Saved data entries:
◆ ◆ ◆ ◆ ◆ ◆ ◆
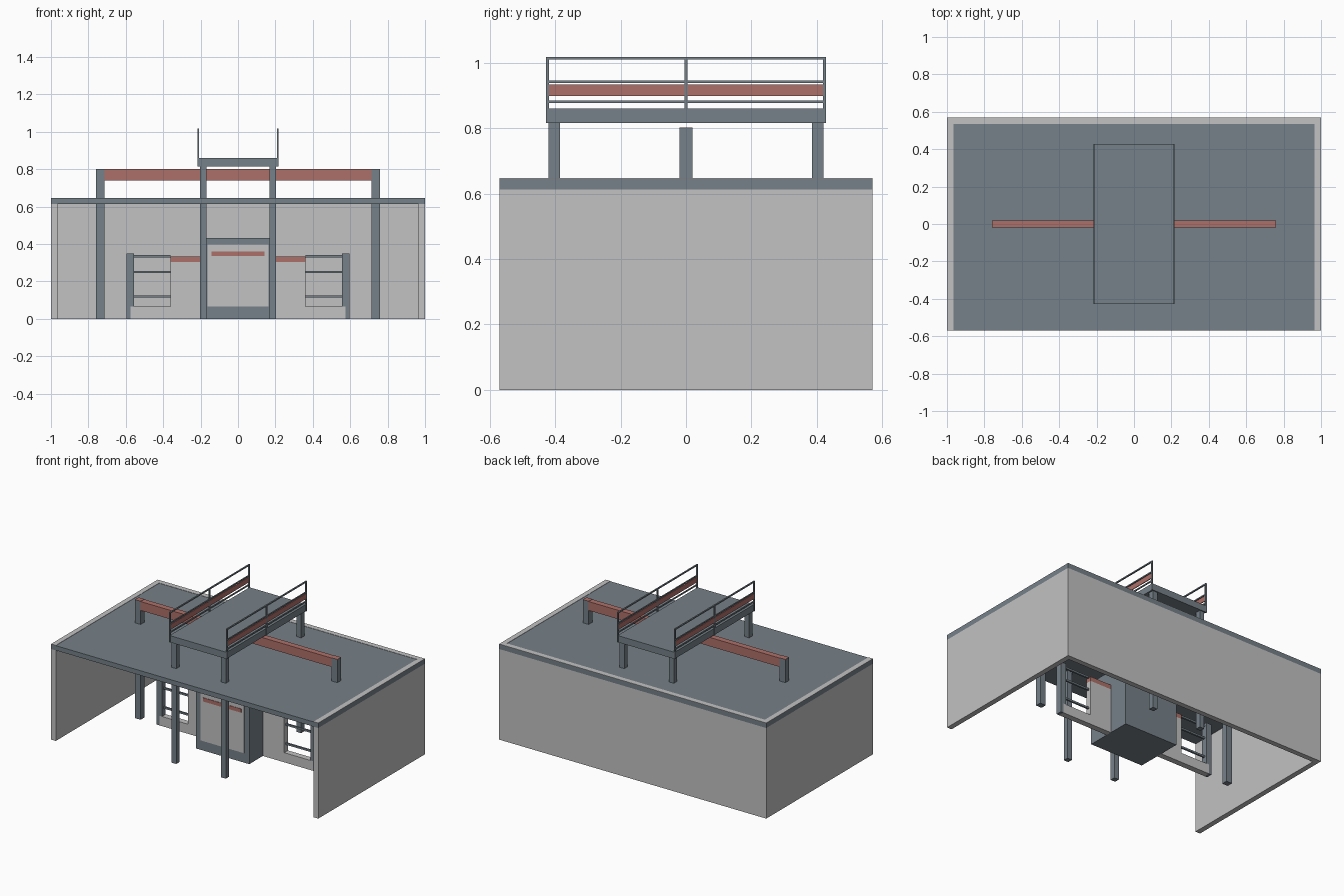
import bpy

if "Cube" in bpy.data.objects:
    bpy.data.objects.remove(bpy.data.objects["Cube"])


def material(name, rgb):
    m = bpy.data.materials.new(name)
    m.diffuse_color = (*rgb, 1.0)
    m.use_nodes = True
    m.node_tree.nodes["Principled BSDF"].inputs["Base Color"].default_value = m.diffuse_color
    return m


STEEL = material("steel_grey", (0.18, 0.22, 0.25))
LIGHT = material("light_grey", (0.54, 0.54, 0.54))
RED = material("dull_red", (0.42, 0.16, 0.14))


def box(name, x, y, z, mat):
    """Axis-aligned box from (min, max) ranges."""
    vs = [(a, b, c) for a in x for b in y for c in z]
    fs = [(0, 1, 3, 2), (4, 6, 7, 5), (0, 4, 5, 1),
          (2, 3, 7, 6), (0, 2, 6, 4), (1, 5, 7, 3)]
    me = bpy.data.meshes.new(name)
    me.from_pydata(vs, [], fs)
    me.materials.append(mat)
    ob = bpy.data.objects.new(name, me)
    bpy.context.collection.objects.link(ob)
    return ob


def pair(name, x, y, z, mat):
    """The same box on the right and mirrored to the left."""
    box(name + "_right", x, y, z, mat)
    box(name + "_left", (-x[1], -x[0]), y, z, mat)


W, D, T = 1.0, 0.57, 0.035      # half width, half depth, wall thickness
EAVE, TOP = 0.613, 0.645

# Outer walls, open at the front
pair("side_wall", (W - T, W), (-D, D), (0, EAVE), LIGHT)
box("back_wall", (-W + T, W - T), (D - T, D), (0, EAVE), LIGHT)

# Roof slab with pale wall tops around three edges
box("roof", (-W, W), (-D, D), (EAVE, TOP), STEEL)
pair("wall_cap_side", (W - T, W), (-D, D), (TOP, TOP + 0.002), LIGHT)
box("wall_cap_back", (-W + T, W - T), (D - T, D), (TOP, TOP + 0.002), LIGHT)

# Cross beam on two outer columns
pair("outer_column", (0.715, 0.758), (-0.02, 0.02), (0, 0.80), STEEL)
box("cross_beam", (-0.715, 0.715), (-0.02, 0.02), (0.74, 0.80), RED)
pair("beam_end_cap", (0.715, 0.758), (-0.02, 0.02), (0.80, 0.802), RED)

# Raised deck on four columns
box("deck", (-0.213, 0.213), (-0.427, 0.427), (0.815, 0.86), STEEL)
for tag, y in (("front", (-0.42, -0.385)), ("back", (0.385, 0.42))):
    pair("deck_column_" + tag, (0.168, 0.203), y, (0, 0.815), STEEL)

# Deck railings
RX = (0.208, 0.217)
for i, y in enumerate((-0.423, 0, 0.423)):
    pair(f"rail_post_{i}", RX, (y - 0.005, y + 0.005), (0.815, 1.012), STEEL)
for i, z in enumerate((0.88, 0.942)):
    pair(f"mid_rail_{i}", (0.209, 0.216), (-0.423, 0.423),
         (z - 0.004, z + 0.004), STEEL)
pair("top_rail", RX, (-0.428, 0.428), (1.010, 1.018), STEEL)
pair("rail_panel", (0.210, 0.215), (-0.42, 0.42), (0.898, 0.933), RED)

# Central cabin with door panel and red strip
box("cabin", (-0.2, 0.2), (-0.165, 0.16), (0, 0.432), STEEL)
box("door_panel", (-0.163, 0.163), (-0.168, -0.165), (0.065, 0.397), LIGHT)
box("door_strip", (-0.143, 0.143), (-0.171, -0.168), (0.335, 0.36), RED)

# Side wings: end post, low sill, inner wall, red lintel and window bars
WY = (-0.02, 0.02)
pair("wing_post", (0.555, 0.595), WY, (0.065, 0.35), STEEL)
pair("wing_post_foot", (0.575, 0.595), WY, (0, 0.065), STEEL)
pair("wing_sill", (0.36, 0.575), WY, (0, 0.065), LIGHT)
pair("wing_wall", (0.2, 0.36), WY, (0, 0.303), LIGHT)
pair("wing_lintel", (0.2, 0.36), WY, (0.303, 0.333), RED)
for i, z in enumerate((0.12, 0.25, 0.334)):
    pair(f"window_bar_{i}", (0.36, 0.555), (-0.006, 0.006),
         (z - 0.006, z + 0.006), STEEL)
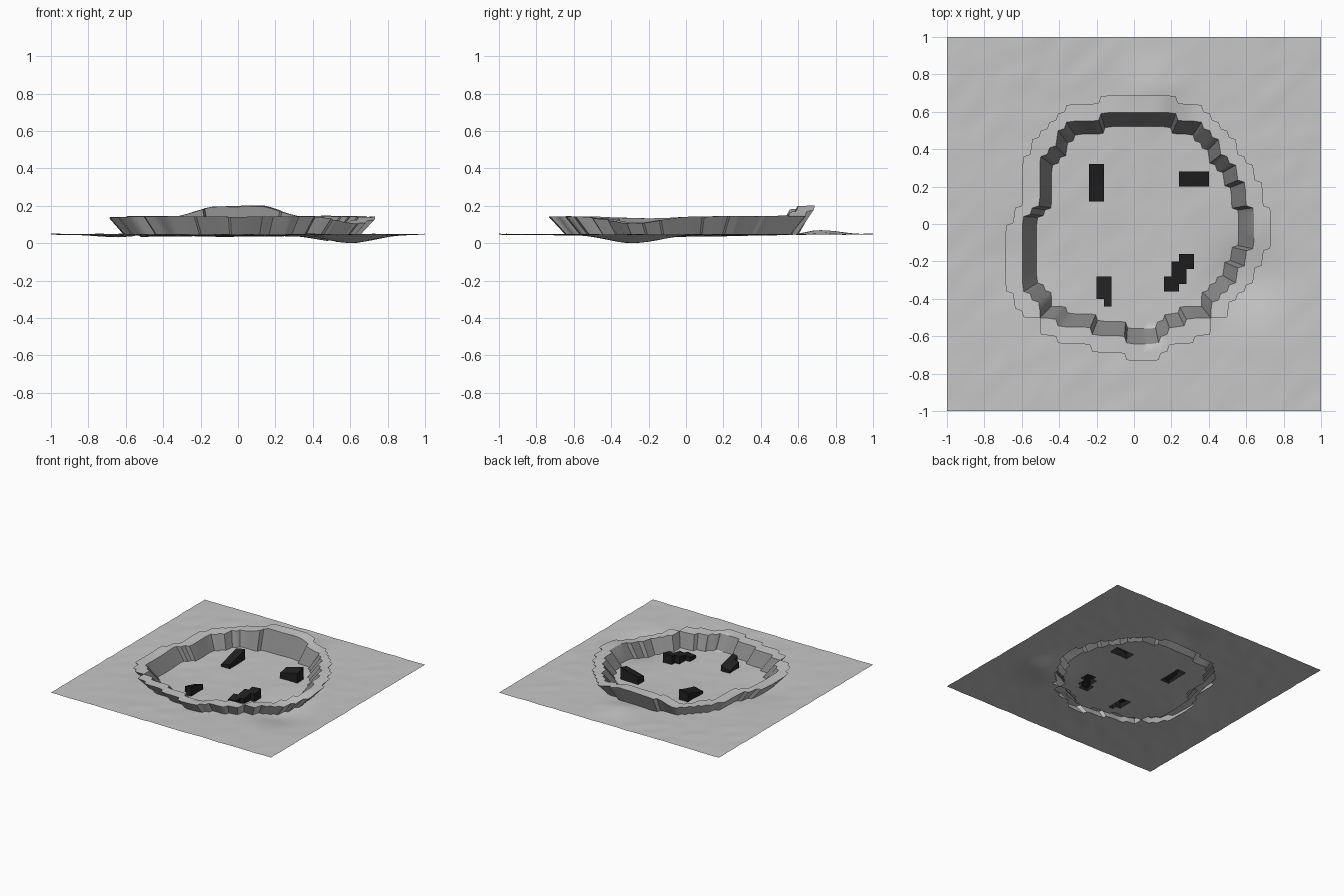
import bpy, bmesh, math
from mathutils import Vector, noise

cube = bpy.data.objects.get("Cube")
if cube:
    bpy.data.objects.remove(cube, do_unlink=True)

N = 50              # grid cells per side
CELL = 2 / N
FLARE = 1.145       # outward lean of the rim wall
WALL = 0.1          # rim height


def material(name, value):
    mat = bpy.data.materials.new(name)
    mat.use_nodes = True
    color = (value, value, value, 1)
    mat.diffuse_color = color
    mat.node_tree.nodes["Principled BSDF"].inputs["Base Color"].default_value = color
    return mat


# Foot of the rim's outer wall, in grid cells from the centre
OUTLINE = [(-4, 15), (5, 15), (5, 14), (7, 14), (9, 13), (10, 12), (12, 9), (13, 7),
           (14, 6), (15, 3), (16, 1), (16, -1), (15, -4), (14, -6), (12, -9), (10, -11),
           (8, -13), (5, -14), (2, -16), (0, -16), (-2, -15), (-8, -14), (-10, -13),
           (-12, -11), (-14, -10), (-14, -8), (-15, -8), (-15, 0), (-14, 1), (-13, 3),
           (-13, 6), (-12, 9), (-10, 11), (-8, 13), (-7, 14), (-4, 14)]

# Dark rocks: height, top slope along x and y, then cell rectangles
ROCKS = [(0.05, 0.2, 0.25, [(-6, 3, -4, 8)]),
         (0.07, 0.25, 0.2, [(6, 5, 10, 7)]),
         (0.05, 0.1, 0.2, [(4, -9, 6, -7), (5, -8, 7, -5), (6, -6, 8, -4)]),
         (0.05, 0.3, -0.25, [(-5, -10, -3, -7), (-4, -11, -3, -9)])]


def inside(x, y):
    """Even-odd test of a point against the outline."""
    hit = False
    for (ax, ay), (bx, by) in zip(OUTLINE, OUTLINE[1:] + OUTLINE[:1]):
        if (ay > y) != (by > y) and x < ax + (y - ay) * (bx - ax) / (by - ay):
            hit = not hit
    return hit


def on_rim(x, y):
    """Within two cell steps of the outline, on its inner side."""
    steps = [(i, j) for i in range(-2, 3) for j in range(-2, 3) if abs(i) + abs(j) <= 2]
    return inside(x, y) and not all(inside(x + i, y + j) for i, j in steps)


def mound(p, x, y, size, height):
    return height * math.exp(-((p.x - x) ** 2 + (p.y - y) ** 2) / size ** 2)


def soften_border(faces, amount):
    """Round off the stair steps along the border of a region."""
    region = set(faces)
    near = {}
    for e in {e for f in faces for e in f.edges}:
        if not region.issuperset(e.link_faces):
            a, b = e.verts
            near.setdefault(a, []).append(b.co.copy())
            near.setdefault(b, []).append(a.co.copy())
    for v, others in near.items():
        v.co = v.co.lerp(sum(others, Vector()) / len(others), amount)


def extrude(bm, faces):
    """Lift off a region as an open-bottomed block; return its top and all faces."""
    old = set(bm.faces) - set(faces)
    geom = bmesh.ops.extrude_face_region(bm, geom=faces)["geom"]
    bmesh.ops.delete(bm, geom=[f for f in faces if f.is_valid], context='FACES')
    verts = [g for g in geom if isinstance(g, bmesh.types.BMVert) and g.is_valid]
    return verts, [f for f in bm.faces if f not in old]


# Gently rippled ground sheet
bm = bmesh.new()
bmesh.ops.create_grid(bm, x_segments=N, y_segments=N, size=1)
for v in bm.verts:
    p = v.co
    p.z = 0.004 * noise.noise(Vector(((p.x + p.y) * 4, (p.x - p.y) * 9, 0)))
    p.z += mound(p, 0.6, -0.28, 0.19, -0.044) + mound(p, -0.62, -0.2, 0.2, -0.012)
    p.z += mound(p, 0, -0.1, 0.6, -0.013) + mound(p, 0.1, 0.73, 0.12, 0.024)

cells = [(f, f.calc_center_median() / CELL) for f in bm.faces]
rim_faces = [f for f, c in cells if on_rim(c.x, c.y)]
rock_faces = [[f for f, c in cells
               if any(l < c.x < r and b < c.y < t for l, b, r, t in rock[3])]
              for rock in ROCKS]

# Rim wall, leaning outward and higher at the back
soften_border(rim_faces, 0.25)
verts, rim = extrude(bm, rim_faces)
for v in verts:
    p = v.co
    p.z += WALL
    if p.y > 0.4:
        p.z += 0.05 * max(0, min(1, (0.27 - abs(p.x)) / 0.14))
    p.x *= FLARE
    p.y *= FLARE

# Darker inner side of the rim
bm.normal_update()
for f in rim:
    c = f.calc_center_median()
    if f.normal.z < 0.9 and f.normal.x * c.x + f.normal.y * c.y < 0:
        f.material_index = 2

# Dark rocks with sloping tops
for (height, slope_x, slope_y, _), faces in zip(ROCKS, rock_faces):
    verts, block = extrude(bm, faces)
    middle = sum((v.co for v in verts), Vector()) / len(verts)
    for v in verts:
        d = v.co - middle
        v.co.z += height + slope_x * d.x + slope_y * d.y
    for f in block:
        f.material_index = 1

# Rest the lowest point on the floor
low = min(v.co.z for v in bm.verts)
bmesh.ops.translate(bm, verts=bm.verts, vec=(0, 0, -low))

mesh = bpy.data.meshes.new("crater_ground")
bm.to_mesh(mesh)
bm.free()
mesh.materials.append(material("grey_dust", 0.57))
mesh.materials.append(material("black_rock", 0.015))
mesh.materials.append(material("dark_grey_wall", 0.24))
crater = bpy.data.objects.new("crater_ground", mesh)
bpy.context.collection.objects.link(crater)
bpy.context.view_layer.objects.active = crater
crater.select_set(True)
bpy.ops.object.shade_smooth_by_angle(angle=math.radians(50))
◆ ◆ ◆ ◆ ◆ ◆ ◆
● **YOUR ASSIGNMENT**: Output consists of exactly the lines from the one containing "crater.select_set(True)" to the end of the records above, retyped without change and with nothing extra.

● **ANSWER SPACE**:
crater.select_set(True)
bpy.ops.object.shade_smooth_by_angle(angle=math.radians(50))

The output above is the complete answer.